In an age of YouTube and on-demand programming, how do you define and regulate broadcasted entertainment? How many people have heard of the "Television Without Frontiers" Directive (TVWF Directive)? Do you know the "Television Without Frontiers" Directive, the cornerstone of the European Union's audiovisual policy, might decide the future of interactive services in Europe?
The "Television Without Frontiers" Directive rests on two basic principles: the free movement of European television programmes within the internal market and the requirement that television channels, reserve over half their broadcasting time for European works. On 28 August 2006, the Culture Committee of the European Parliament debated the draft report on the modernised "Television without frontiers" (TVWF) Directive.

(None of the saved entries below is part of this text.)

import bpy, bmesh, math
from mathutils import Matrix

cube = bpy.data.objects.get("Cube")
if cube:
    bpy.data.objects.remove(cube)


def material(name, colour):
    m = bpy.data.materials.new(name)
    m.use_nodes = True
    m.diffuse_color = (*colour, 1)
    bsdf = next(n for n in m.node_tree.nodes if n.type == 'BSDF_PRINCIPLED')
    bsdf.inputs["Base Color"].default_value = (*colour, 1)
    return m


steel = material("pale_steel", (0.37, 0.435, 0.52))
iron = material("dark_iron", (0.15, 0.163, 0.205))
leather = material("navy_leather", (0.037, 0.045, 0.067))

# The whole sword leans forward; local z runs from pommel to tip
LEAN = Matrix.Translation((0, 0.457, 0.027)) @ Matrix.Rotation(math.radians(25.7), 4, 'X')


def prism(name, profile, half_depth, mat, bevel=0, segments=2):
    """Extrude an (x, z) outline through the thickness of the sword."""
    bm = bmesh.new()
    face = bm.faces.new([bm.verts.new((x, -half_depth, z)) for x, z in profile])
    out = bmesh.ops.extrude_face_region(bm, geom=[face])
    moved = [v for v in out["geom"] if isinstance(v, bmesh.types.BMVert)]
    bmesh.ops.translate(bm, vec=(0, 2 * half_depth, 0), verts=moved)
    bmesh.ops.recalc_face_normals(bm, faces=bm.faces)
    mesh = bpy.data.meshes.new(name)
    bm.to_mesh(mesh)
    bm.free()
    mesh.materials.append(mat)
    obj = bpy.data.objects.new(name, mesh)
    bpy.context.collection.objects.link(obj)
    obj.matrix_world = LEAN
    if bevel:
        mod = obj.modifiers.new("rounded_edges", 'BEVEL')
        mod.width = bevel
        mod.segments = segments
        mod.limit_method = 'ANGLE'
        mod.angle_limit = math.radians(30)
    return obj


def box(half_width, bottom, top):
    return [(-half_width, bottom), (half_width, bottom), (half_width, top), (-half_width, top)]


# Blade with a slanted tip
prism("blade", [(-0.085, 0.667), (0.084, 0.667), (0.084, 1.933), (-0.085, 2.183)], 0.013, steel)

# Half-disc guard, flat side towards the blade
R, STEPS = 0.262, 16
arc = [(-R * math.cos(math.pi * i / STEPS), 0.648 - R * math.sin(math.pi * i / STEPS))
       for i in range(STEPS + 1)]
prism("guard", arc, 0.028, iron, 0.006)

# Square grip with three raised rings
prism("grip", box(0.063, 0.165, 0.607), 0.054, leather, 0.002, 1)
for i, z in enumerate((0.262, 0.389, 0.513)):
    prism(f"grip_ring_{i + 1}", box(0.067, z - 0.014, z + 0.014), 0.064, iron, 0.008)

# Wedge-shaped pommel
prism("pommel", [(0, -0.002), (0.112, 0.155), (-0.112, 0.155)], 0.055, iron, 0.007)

The "Television Without Frontiers" Directive (TVWF Directive) is currently being modernised to extend regulation to cover not just traditional scheduled broadcast services, but all audiovisual media services – usually referred as the Audiovisual Media Services (AVMS) Directive. This new definition covers all services which have, as their principal purpose, the provision of moving images in order to entertain, inform or educate, where there some form of compensation is involved – advertising, sponsorship for example. The new definition of the "Television Without Frontiers" Directive (TVWF Directive) does not include private correspondence, but would include a huge number of services that are currently emerging or are yet to emerge – IPTV, mobile TV, through to video blogs and other user generated content.

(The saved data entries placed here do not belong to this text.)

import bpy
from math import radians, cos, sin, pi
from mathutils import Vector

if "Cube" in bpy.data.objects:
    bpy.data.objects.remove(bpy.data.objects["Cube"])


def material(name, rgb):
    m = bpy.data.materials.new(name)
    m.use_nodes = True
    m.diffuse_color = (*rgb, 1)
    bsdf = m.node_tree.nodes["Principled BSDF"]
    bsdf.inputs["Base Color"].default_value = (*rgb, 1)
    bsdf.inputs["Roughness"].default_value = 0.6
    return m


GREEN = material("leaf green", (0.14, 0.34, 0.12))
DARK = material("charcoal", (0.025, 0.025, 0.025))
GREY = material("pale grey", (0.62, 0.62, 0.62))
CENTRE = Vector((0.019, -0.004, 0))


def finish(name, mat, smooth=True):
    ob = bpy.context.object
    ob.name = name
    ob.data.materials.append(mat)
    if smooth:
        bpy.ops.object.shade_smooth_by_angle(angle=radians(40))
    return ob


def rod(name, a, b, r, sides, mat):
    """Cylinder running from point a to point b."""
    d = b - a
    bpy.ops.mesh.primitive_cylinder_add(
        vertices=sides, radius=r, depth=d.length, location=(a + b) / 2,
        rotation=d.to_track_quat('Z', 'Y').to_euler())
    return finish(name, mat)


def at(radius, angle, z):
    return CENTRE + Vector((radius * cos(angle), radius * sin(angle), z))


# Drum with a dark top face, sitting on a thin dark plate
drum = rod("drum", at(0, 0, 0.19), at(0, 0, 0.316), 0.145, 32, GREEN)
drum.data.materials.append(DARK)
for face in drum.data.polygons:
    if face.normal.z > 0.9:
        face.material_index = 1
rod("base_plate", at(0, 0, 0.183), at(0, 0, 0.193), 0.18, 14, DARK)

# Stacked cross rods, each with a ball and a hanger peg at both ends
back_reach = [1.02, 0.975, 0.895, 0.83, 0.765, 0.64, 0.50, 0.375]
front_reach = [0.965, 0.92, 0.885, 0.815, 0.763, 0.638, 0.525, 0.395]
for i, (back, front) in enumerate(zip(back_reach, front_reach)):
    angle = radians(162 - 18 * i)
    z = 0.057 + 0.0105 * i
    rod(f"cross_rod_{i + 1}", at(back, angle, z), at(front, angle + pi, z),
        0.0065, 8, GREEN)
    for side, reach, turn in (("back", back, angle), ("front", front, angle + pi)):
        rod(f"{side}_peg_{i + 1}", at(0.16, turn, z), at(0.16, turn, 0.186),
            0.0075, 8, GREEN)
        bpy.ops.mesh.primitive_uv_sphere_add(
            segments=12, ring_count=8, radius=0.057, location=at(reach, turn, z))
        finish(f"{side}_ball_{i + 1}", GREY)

The modernisation project is driven by the following changes in the audiovisual industry driven by the European Union:
The convergence of technologies and services: traditional (linear) TV, Internet TV, TV on mobile phones and other mobile devices, etc.;
Expansion of fixed broadband, digital TV and 3G networks;
Increase in per-per-view;
Innovations in non-linear service delivery such as video on demand (VOD);
Peer-to-peer exchanges of audiovisual content;
Interwoven linear and non-linear services;
Changing viewer habits: more and more people want the audiovisual content following their time schedule and not the other way around;
New advertising methods, such as search-related ads on the internet or SMS ads on mobile phones.
The exact scope of the legislation the European Commission is proposing is unclear, however opposition is mounting. Shaun Woodward MP, Minister for Creative Industries and Tourism for the UK government summarises his concerns; "We have serious concerns over the inclusion of non-linear services [such as video-on-demand] in the Directive. This is neither desirable nor practical, as there is nothing to stop companies relocating outside the EU to bypass regulations. Companies may relocate, taking jobs and services elsewhere, while the content is still consumed here." Furthermore OFCOM has published a study conducted by RAND Europe on the implications of the new regulations on video and streaming content online.
The threat is that the revised "Television Without Frontiers" Directive legislation will create legal uncertainty because it directly overlaps with other legislation (currently in place within each member state) and is to vague to establish clear direction. Furthermore, self-regulation schemes should be encouraged instead of more regulation related to the broadcasting and advertising scope of new interactive services. Currently there is no industry standard for advertising on emerging platforms such as video content and video on demand – will the new legislation establish limits before the market can determine the best balance between user experience and monetary contribution?
It is a matter of Dark Matter Politics when regulation ordained by the European Union preludes the opportunity for the market, through testing and self regulation, to determine the best way of managing new emerging technologies. Furthermore, the Audiovisual Media Services (AVMS) Directive may not only stifle the growth of interactive content in Europe but take precedence over the choices and legislations of each member state.